**Your instructions**
Return every line of the data below that includes the string "outline".

Saved entries:
-*-

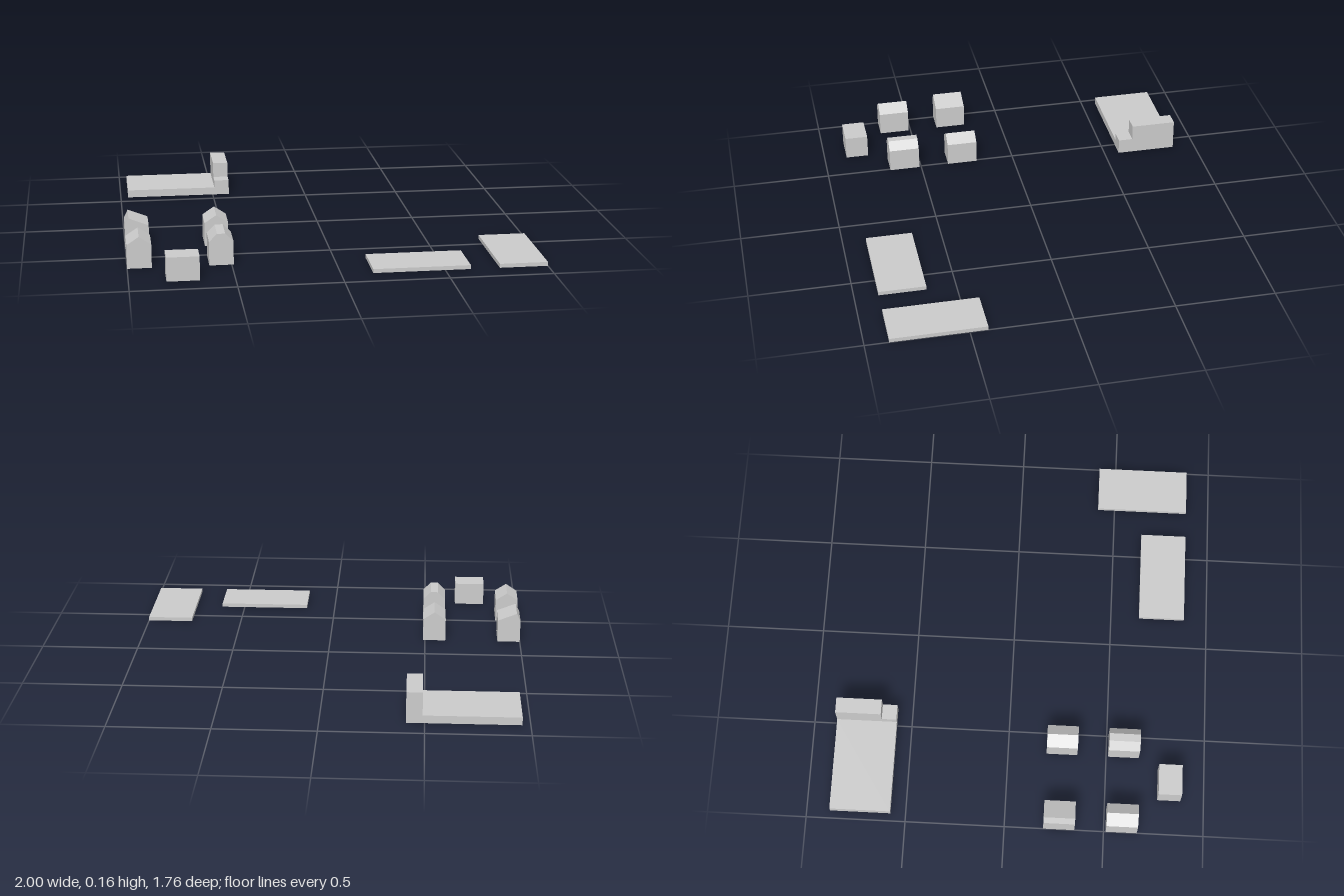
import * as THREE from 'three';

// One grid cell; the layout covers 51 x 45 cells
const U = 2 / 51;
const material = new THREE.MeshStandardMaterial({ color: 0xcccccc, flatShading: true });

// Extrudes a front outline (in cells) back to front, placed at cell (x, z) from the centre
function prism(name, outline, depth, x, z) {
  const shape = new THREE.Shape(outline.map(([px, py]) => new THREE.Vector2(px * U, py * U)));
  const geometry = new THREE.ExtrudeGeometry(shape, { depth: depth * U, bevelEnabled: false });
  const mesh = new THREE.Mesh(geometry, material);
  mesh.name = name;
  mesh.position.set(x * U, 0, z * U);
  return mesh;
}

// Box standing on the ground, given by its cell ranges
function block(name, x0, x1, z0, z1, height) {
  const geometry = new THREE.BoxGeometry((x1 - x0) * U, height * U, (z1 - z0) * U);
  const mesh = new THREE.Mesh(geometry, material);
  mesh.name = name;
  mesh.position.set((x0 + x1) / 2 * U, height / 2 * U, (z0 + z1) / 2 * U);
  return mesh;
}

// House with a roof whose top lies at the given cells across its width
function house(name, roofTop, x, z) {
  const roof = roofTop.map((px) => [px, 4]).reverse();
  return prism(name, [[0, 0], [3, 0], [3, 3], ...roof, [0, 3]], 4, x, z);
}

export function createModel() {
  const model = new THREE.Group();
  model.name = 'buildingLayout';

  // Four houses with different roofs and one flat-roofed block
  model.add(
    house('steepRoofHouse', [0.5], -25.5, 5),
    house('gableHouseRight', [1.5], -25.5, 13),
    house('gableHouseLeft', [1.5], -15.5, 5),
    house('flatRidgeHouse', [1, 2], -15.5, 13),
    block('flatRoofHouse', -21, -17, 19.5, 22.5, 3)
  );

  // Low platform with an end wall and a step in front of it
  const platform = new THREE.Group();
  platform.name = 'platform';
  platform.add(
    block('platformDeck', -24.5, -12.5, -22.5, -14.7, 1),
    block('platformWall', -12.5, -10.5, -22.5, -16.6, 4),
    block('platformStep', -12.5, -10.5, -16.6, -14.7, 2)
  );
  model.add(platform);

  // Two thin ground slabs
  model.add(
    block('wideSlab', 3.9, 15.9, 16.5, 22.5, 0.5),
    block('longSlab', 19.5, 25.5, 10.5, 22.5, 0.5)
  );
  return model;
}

-*-

**Exercise output**
// Extrudes a front outline (in cells) back to front, placed at cell (x, z) from the centre
function prism(name, outline, depth, x, z) {
  const shape = new THREE.Shape(outline.map(([px, py]) => new THREE.Vector2(px * U, py * U)));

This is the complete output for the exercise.